It is therefore apparent that practical complications may arise in situations where dividends have been ceded, where persons hold shares in a nominee capacity and where shares are held by trusts. Companies and regulated intermediaries will generally only have details of the registered owners of shares as noted in the company's share register and may therefore not be aware of the details of persons other than the registered owner of the share who are entitled to dividends in respect of that share. It is therefore implied that a registered shareholder who is not the person entitled to the benefit of dividends attaching to the share should communicate with the person to whom such dividend rights attach, to ensure that the correct exempt declarations are filed in respect of that shareholding.
This is especially relevant in the instance of vesting trusts which hold share investments. The trust will be reflected as the registered shareholder but the beneficiaries who are entitled to the dividends in terms of the trust deed will be regarded as the beneficial owners of dividends paid in respect of the shares held by the trust in question. Unless the beneficiaries of the vested trust file exempt declarations with the company or regulated intermediary paying a cash dividend, the dividend will merely be paid to the trust net of DWT.
It is therefore important that companies, retirement funds and other persons qualifying for exemption from DWT in terms of the provisions of section 64F of the Act, who are beneficiaries of a vested trust, approach the trustees of the trust to assist them in filing the correct exempt declarations with companies and regulated intermediaries for DWT purposes. In the absence of such a declaration, the trust will receive a dividend net of DWT and will only be in a position to distribute the net dividend to the beneficiaries.
Where shares are held by discretionary trusts, it is arguable whether the beneficiaries of the trust may be regarded as the beneficial owners of dividends declared to the trust. Beneficiaries of a discretionary trust do not have an unconditional right to dividends earned by the trust. The beneficiaries are only entitled to the dividends once the trustees exercise their discretion to distribute dividends to the beneficiaries; in the interim these beneficiaries merely have a spes or hope in this regard. As such, it would not be possible for beneficiaries of discretionary trusts to file exempt declarations as these beneficiaries are not entitled to the benefit of dividends attaching to the shares held by the trust, unless the trustees exercise their discretion in this regard. Therefore, it appears as the most practical solution in this regard may be for the beneficiary of a discretionary trust to approach the company or regulatory intermediary for a refund in instances where the trustees exercised their discretion to distribute dividends within a specific year of assessment. The exempt beneficiary will be obliged to file their exempt declaration with the company or regulated intermediary upon application for the refund. This will nevertheless result in a huge administrative burden for both the payer of the dividend as well as the beneficiaries.

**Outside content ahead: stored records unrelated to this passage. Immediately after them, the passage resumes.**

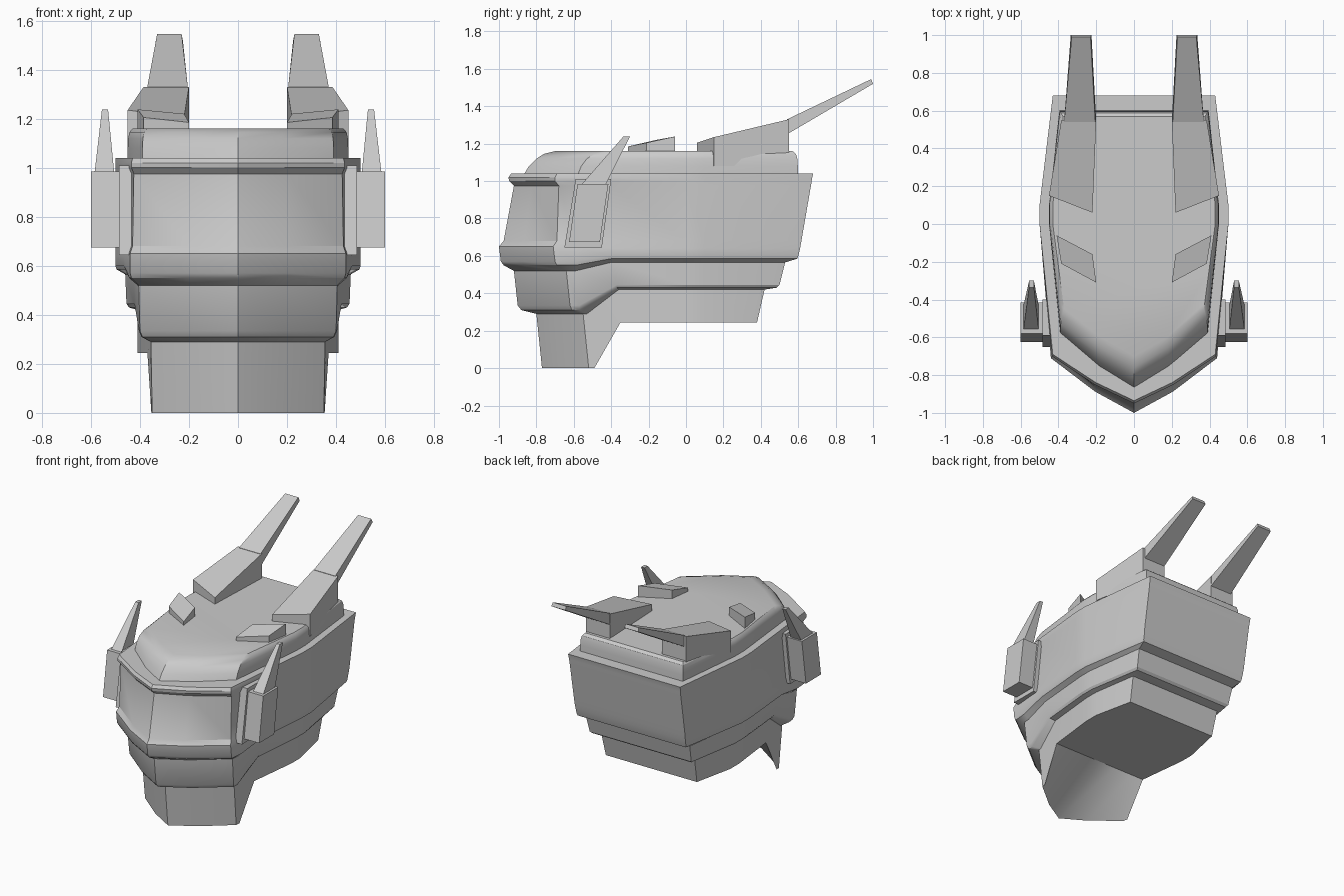
import bpy, bmesh, math

if "Cube" in bpy.data.objects:
    bpy.data.objects.remove(bpy.data.objects["Cube"])

grey = bpy.data.materials.new("light_grey")
grey.diffuse_color = (0.6, 0.6, 0.6, 1)
grey.use_nodes = True
grey.node_tree.nodes["Principled BSDF"].inputs["Base Color"].default_value = grey.diffuse_color


def make(name, verts, faces, mirror=False):
    me = bpy.data.meshes.new(name)
    me.from_pydata(verts, [], faces)
    bm = bmesh.new()
    bm.from_mesh(me)
    bmesh.ops.recalc_face_normals(bm, faces=bm.faces)
    bm.to_mesh(me)
    bm.free()
    me.materials.append(grey)
    ob = bpy.data.objects.new(name, me)
    bpy.context.collection.objects.link(ob)
    if mirror:
        ob.modifiers.new("Mirror", 'MIRROR').use_mirror_merge = False
    return ob


def half_ring(tip, cx, cy, mx, bx, by, zf, zb, ya=-0.59, yb=-0.40):
    """Right half of a level: nose, cheek, corner, two slope points, middle, rear corner."""
    side = lambda y: cx + (mx - cx) * (y - cy) / -cy
    return [(0, tip, zf), (cx * .47, tip + (cy - tip) * .39, zf), (cx, cy, zf),
            (side(ya), ya, zf), (side(yb), yb, zb), (mx, 0, zb), (mx, .1, zb), (bx, by, zb)]


def loft(levels):
    """Stack full rings made from the half levels and join them with quads."""
    verts, faces = [], []
    for h in levels:
        verts += h + [(-x, y, z) for x, y, z in h[:0:-1]]
    n = len(verts) // len(levels)
    for k in range(len(levels) - 1):
        for i in range(n):
            j = (i + 1) % n
            faces.append((k*n + i, k*n + j, k*n + n + j, k*n + n + i))
    return verts, faces, n


def smooth(ob, angle=30):
    bpy.ops.object.select_all(action='DESELECT')
    ob.select_set(True)
    bpy.context.view_layer.objects.active = ob
    bpy.ops.object.shade_smooth_by_angle(angle=math.radians(angle))


# helmet shell: rim, recessed visor band, lip, middle tier, lower tier and chin
levels = [half_ring(*a) for a in [
    (-.935, .43, -.69, .50, .43, .68, 1.04, 1.04),
    (-.95, .435, -.70, .50, .43, .675, 1.02, 1.02),
    (-.945, .435, -.70, .50, .428, .672, 1.0, 1.0),
    (-.92, .425, -.68, .50, .427, .668, .975, .975),
    (-.975, .43, -.69, .50, .425, .617, .68, .68),
    (-1.0, .44, -.71, .50, .422, .61, .65, .64),
    (-.99, .44, -.70, .50, .42, .60, .57, .60),
    (-.975, .435, -.69, .495, .415, .595, .55, .585),
    (-.92, .405, -.64, .46, .40, .53, .52, .565),
    (-.90, .40, -.62, .455, .39, .50, .335, .445, -.57, -.37),
    (-.88, .39, -.61, .445, .38, .485, .31, .43, -.57, -.37),
    (-.80, .355, -.55, .41, .36, .42, .29, .42, -.53, -.36),
    (-.77, .35, -.52, .41, .35, .38, 0, .245, -.49, -.35)]]
verts, faces, n = loft(levels)
faces.append(tuple(range(n)))
last = (len(levels) - 1) * n
# chin underside slopes back from the V-shaped edge to the flat floor
base = len(verts)
verts += [(x, -.35, .245) for x in (0, .13, .27, -.13, -.27)]
c, r1, r2, l1, l2 = range(base, base + 5)
for row, sgn in (((c, r1, r2), 1), ((c, l1, l2), -1)):
    s = [last + (sgn * i) % n for i in range(5)]
    faces += [(s[0], s[1], row[1], row[0]), (s[1], s[2], row[2], row[1]),
              (s[2], s[3], s[4], row[2])]
faces.append((l2, l1, c, r1, r2) + tuple(last + i for i in range(4, n - 3)))
smooth(make("helmet_shell", verts, faces))

# rounded crown cap
crown = [half_ring(*a, z, z, -.42, -.25) for a, z in [
    ((-.87, .39, -.58, .45, .395, .60), 1.03),
    ((-.84, .39, -.56, .45, .395, .598), 1.08),
    ((-.80, .388, -.53, .448, .393, .595), 1.12),
    ((-.76, .383, -.49, .443, .388, .588), 1.145),
    ((-.70, .37, -.45, .43, .375, .57), 1.16)]]
verts, faces, n = loft(crown)
faces.append(tuple(range(4 * n, 5 * n)))
smooth(make("crown_cap", verts, faces))

BOX = [(0, 1, 2, 3), (4, 5, 6, 7)] + [(i, (i+1) % 4, (i+1) % 4 + 4, i + 4) for i in range(4)]


def prism(name, top, z0):
    """Block with a sloped top standing on height z0."""
    make(name, top + [(x, y, z0) for x, y, z in top], BOX, True)


def slab(name, prof, x0, x1):
    """Side profile (y, z) extruded along x."""
    make(name, [(x, y, z) for x in (x0, x1) for y, z in prof], BOX, True)


# wedge bases and swept horns
prism("horn_base", [(.22, .06, 1.205), (.45, .15, 1.235), (.385, .55, 1.33), (.2, .55, 1.33)], 1.08)
make("horn", [(.2, .54, 1.25), (.37, .54, 1.25), (.37, .54, 1.33), (.205, .54, 1.33),
              (.225, 1, 1.52), (.335, 1, 1.52), (.33, .99, 1.545), (.23, .99, 1.545)], BOX, True)

# brow ridges
prism("brow_ridge", [(.41, -.06, 1.238), (.385, -.21, 1.205), (.2, -.31, 1.185), (.22, -.16, 1.22)], 1.13)

# ear plates, ear blocks and fins
slab("ear_plate", [(-.65, .645), (-.59, 1.01), (-.4, 1.01), (-.45, .645)], .40, .485)
slab("ear_block", [(-.625, .675), (-.58, .985), (-.415, .985), (-.46, .675)], .48, .6)
make("ear_fin", [(.505, -.56, .98), (.585, -.56, .98), (.585, -.43, .98), (.505, -.43, .98),
                 (.53, -.335, 1.238), (.555, -.335, 1.238), (.555, -.3, 1.238), (.53, -.3, 1.238)], BOX, True)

It is therefore advisable for companies, public benefit organisations and retirement funds which hold investments through trusts (for example hedge funds, charitable trusts, etc) to determine whether the investment vehicle is structured as a vesting or discretionary trust. Where these entities are beneficiaries of vesting trusts, they should ensure that the prescribed exempt declarations are filed with the companies or regulated intermediaries paying dividends to the trust to ensure that the dividends are not subject to DWT. In instances where these entities are beneficiaries of discretionary trusts, they should be aware of the fact that dividends paid to the trust will attract DWT at 15%.